■ Task item:
Would you copy out, exactly as written, each line from the one containing "mod.object = cutter" to the end of the records below?

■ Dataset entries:
****************

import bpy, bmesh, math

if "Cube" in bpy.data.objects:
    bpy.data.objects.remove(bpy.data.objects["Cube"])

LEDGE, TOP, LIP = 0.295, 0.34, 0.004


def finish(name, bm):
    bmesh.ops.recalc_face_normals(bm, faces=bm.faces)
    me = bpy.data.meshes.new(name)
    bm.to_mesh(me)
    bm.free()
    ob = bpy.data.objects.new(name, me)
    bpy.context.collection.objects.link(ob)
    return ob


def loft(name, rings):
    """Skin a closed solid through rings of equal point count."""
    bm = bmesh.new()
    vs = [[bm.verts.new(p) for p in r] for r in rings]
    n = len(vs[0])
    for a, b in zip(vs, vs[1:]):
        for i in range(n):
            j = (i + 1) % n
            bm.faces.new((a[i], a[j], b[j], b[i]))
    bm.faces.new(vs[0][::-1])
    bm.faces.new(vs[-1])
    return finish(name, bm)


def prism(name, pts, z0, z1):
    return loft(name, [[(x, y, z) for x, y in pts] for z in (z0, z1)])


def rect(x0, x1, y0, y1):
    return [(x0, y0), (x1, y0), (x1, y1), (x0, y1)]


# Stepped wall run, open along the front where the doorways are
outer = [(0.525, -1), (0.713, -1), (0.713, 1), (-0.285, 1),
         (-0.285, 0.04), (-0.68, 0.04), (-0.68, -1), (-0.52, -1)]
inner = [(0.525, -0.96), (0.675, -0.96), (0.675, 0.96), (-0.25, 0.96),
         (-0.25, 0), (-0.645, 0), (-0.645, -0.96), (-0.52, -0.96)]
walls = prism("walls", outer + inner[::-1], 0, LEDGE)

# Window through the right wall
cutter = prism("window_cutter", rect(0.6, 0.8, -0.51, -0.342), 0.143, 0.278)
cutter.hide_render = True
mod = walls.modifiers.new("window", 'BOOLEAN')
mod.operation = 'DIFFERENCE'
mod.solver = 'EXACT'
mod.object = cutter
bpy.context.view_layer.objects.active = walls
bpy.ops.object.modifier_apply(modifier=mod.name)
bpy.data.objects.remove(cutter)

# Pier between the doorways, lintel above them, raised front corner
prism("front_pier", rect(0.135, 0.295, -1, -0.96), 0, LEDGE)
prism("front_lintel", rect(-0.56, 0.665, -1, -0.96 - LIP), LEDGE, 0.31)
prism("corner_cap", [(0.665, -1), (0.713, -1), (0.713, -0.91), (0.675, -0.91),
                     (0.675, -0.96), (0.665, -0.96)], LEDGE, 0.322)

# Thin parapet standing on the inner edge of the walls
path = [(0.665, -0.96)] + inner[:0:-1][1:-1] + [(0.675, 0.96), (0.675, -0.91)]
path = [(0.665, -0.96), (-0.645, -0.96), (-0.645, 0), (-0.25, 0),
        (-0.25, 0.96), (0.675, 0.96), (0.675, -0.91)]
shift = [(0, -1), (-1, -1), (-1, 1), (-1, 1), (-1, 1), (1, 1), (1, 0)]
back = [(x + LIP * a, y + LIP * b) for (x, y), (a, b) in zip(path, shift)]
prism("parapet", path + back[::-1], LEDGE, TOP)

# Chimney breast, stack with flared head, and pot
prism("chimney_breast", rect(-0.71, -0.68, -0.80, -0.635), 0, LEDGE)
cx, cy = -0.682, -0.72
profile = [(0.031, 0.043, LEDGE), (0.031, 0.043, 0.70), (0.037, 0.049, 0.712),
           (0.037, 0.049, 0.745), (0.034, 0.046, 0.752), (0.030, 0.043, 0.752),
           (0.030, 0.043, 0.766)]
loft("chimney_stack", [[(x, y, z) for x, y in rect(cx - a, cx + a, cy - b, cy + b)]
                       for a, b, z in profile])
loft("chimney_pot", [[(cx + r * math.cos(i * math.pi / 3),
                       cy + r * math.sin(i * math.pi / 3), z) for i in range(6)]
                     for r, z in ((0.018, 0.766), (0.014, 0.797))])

****************

■ Response below:
mod.object = cutter
bpy.context.view_layer.objects.active = walls
bpy.ops.object.modifier_apply(modifier=mod.name)
bpy.data.objects.remove(cutter)

# Pier between the doorways, lintel above them, raised front corner
prism("front_pier", rect(0.135, 0.295, -1, -0.96), 0, LEDGE)
prism("front_lintel", rect(-0.56, 0.665, -1, -0.96 - LIP), LEDGE, 0.31)
prism("corner_cap", [(0.665, -1), (0.713, -1), (0.713, -0.91), (0.675, -0.91),
                     (0.675, -0.96), (0.665, -0.96)], LEDGE, 0.322)

# Thin parapet standing on the inner edge of the walls
path = [(0.665, -0.96)] + inner[:0:-1][1:-1] + [(0.675, 0.96), (0.675, -0.91)]
path = [(0.665, -0.96), (-0.645, -0.96), (-0.645, 0), (-0.25, 0),
        (-0.25, 0.96), (0.675, 0.96), (0.675, -0.91)]
shift = [(0, -1), (-1, -1), (-1, 1), (-1, 1), (-1, 1), (1, 1), (1, 0)]
back = [(x + LIP * a, y + LIP * b) for (x, y), (a, b) in zip(path, shift)]
prism("parapet", path + back[::-1], LEDGE, TOP)

# Chimney breast, stack with flared head, and pot
prism("chimney_breast", rect(-0.71, -0.68, -0.80, -0.635), 0, LEDGE)
cx, cy = -0.682, -0.72
profile = [(0.031, 0.043, LEDGE), (0.031, 0.043, 0.70), (0.037, 0.049, 0.712),
           (0.037, 0.049, 0.745), (0.034, 0.046, 0.752), (0.030, 0.043, 0.752),
           (0.030, 0.043, 0.766)]
loft("chimney_stack", [[(x, y, z) for x, y in rect(cx - a, cx + a, cy - b, cy + b)]
                       for a, b, z in profile])
loft("chimney_pot", [[(cx + r * math.cos(i * math.pi / 3),
                       cy + r * math.sin(i * math.pi / 3), z) for i in range(6)]
                     for r, z in ((0.018, 0.766), (0.014, 0.797))])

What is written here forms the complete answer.